DEPARTMENT OF JUSTICE COMMEMORATES NATIONAL AMBER ALERT AWARENESS DAY
Alert Honors the Life of Amber Hagerman
WASHINGTON - The U.S. Department of Justice commemorated the 11-year anniversary of the AMBER Alert program today by outlining the tremendous success of the initiative that has saved the lives of hundreds of children nationwide.
The PROTECT Act, which President Bush signed into law in April 2003, statutorily established the national AMBER Alert Coordinator role. Since that time, AMBER Alert has made remarkable progress:
"In 11 years, we have seen a single, local program grow into a powerful national network" said Regina B. Schofield, Assistant Attorney General for the Office of Justice Programs, who also serves as the National AMBER Alert Coordinator. "Amber's tragedy sparked the creation of the AMBER Alert program, now one of the most effective tools employed to protect children."
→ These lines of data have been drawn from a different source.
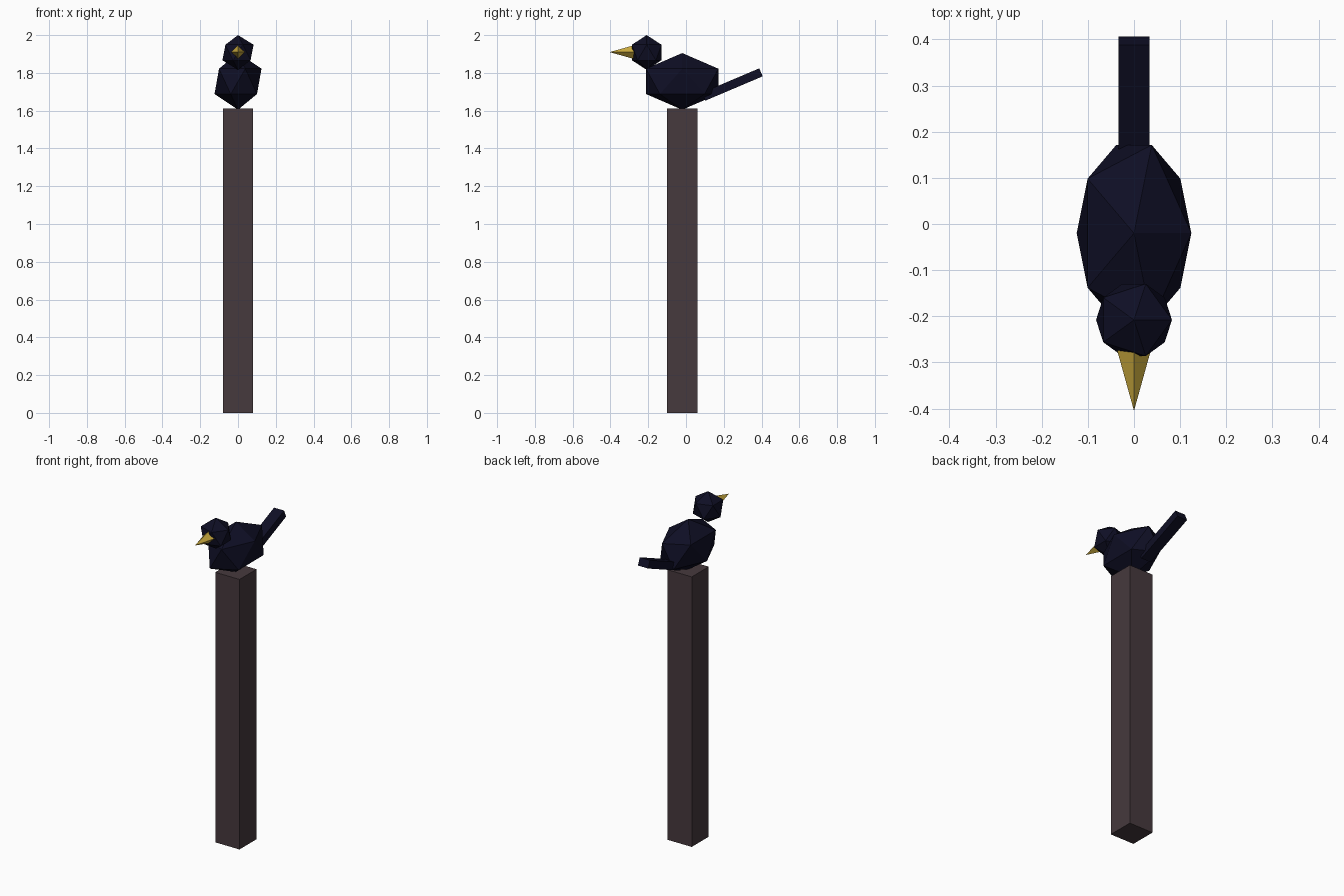
import bpy
from math import radians, sin, cos
from mathutils import Vector

default = bpy.data.objects.get("Cube")
if default:
    bpy.data.objects.remove(default, do_unlink=True)


def material(name, colour):
    mat = bpy.data.materials.new(name)
    mat.use_nodes = True
    rgba = (*colour, 1)
    mat.diffuse_color = rgba
    mat.node_tree.nodes["Principled BSDF"].inputs["Base Color"].default_value = rgba
    return mat


def finish(name, mat, scale=(1, 1, 1)):
    obj = bpy.context.object
    obj.name = name
    obj.scale = scale
    obj.data.materials.append(mat)
    bpy.ops.object.transform_apply(location=False, rotation=False, scale=True)
    bpy.ops.object.shade_flat()
    return obj


def faceted_ball(name, mat, centre, radii):
    bpy.ops.mesh.primitive_ico_sphere_add(subdivisions=1, radius=1, location=centre)
    return finish(name, mat, radii)


def box(name, mat, centre, size, tilt=0):
    bpy.ops.mesh.primitive_cube_add(size=1, location=centre, rotation=(tilt, 0, 0))
    return finish(name, mat, size)


feather = material("dark navy feather", (0.0045, 0.0045, 0.018))
beak_gold = material("beak gold", (0.60, 0.41, 0.05))
wood = material("dull brown wood", (0.061, 0.041, 0.047))

# Square post
box("post", wood, (0, -0.02, 0.806), (0.16, 0.16, 1.612))

# Bird body and head
faceted_ball("body", feather, (0, -0.02, 1.755), (0.139, 0.225, 0.15))
faceted_ball("head", feather, (0, -0.208, 1.908), (0.092, 0.092, 0.092))

# Four-sided beak pointing forward
bpy.ops.mesh.primitive_cone_add(vertices=4, radius1=0.039, radius2=0, depth=0.14,
                                location=(0, -0.335, 1.91),
                                rotation=(radians(90), 0, 0))
finish("beak", beak_gold)

# Tail, a flat bar rising toward the back
tilt = radians(23)
length = 0.33
tip = Vector((0, 0.397, 1.803))
direction = Vector((0, cos(tilt), sin(tilt)))
box("tail", feather, tip - direction * length / 2, (0.067, length, 0.046), tilt)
On January 13, 1996, Amber Hagerman was abducted while riding her bicycle and then brutally murdered. The AMBER (America's Missing: Broadcast Emergency Response) Alert network was created after her tragic death. AMBER Alerts are emergency messages broadcast when a law enforcement agency determines that a child has been abducted and is in imminent danger. The broadcasts include information about the child and abductor that could lead to the child's recovery, such as physical description and information about the abductor's vehicle. The AMBER Alert program began in 1996 when Dallas-Fort Worth broadcasters teamed up with local police to develop an early warning system to help find abducted children.
In October 2002, President Bush hosted the first-ever White House Conference on Missing, Exploited and Runaway Children. Following the 2002 White House Conference, the Attorney General appointed the Assistant Attorney General for the Office of Justice Programs to serve as the national AMBER Alert Coordinator and a national strategy was developed to create a seamless national network of alert systems.
The Office of Justice Programs provides federal leadership in developing the nation's capacity to prevent and control crime, administer justice, and assist victims. OJP is headed by an Assistant Attorney General and comprises five component bureaus and an office: the Bureau of Justice Assistance; the Bureau of Justice Statistics; the National Institute of Justice; the Office of Juvenile Justice and Delinquency Prevention; and the Office for Victims of Crime, as well as the Community Capacity Development Office, which incorporates the Weed and Seed strategy and OJP's American Indian and Alaska Native Affairs Desk. More information can be found at http://www.ojp.usdoj.gov/.